Stored data
<<<<

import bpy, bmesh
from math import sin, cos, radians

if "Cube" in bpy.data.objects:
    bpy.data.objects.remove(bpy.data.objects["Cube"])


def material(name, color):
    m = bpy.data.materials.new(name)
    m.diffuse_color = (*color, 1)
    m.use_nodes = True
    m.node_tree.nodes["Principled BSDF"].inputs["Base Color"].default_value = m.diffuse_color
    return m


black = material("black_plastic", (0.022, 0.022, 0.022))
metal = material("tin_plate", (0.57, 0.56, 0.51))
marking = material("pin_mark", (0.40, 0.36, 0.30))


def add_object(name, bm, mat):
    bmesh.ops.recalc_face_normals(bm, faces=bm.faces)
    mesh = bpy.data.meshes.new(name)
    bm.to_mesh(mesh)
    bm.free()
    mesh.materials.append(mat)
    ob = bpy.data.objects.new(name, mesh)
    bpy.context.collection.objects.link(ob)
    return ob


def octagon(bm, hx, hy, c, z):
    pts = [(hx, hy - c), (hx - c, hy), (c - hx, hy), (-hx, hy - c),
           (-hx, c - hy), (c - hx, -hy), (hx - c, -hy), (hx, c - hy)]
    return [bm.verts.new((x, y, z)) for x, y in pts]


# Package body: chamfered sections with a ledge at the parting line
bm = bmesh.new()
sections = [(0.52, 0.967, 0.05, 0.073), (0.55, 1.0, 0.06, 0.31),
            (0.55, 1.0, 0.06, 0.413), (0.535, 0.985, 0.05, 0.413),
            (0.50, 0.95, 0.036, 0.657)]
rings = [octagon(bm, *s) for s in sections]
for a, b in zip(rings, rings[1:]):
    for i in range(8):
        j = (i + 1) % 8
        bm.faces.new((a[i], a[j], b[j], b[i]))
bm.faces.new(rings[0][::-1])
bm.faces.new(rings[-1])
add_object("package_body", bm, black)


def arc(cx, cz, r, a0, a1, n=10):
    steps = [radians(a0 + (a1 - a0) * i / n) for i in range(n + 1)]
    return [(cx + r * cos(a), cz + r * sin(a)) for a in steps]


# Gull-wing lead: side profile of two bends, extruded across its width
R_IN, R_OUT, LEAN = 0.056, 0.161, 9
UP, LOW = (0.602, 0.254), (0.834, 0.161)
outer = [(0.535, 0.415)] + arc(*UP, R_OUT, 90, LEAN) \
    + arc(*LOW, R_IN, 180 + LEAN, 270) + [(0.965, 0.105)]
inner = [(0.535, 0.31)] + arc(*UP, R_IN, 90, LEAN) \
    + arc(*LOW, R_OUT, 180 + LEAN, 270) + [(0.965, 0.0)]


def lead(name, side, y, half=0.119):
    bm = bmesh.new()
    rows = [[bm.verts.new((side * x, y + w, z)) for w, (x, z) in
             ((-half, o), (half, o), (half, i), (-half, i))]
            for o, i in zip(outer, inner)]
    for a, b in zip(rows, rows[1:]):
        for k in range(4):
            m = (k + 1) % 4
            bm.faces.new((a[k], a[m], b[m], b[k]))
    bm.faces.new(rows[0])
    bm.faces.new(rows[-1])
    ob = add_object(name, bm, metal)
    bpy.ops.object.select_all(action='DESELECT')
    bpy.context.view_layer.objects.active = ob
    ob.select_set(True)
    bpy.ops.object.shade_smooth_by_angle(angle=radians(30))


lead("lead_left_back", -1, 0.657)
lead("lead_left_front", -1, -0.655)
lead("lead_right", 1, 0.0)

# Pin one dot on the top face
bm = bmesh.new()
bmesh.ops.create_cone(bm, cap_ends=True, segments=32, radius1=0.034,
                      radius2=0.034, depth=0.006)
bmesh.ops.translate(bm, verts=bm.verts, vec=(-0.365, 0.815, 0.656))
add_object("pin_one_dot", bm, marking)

>>>>

_WHAT TO DO_
In the data above, which lines lie between the line with "bpy.context.collection.objects.link(ob)" and the line with "radius2=0.034, depth=0.006)", inclusive? Print those lines exactly and nothing else.

_EXERCISE RESPONSE_
    bpy.context.collection.objects.link(ob)
    return ob


def octagon(bm, hx, hy, c, z):
    pts = [(hx, hy - c), (hx - c, hy), (c - hx, hy), (-hx, hy - c),
           (-hx, c - hy), (c - hx, -hy), (hx - c, -hy), (hx, c - hy)]
    return [bm.verts.new((x, y, z)) for x, y in pts]


# Package body: chamfered sections with a ledge at the parting line
bm = bmesh.new()
sections = [(0.52, 0.967, 0.05, 0.073), (0.55, 1.0, 0.06, 0.31),
            (0.55, 1.0, 0.06, 0.413), (0.535, 0.985, 0.05, 0.413),
            (0.50, 0.95, 0.036, 0.657)]
rings = [octagon(bm, *s) for s in sections]
for a, b in zip(rings, rings[1:]):
    for i in range(8):
        j = (i + 1) % 8
        bm.faces.new((a[i], a[j], b[j], b[i]))
bm.faces.new(rings[0][::-1])
bm.faces.new(rings[-1])
add_object("package_body", bm, black)


def arc(cx, cz, r, a0, a1, n=10):
    steps = [radians(a0 + (a1 - a0) * i / n) for i in range(n + 1)]
    return [(cx + r * cos(a), cz + r * sin(a)) for a in steps]


# Gull-wing lead: side profile of two bends, extruded across its width
R_IN, R_OUT, LEAN = 0.056, 0.161, 9
UP, LOW = (0.602, 0.254), (0.834, 0.161)
outer = [(0.535, 0.415)] + arc(*UP, R_OUT, 90, LEAN) \
    + arc(*LOW, R_IN, 180 + LEAN, 270) + [(0.965, 0.105)]
inner = [(0.535, 0.31)] + arc(*UP, R_IN, 90, LEAN) \
    + arc(*LOW, R_OUT, 180 + LEAN, 270) + [(0.965, 0.0)]


def lead(name, side, y, half=0.119):
    bm = bmesh.new()
    rows = [[bm.verts.new((side * x, y + w, z)) for w, (x, z) in
             ((-half, o), (half, o), (half, i), (-half, i))]
            for o, i in zip(outer, inner)]
    for a, b in zip(rows, rows[1:]):
        for k in range(4):
            m = (k + 1) % 4
            bm.faces.new((a[k], a[m], b[m], b[k]))
    bm.faces.new(rows[0])
    bm.faces.new(rows[-1])
    ob = add_object(name, bm, metal)
    bpy.ops.object.select_all(action='DESELECT')
    bpy.context.view_layer.objects.active = ob
    ob.select_set(True)
    bpy.ops.object.shade_smooth_by_angle(angle=radians(30))


lead("lead_left_back", -1, 0.657)
lead("lead_left_front", -1, -0.655)
lead("lead_right", 1, 0.0)

# Pin one dot on the top face
bm = bmesh.new()
bmesh.ops.create_cone(bm, cap_ends=True, segments=32, radius1=0.034,
                      radius2=0.034, depth=0.006)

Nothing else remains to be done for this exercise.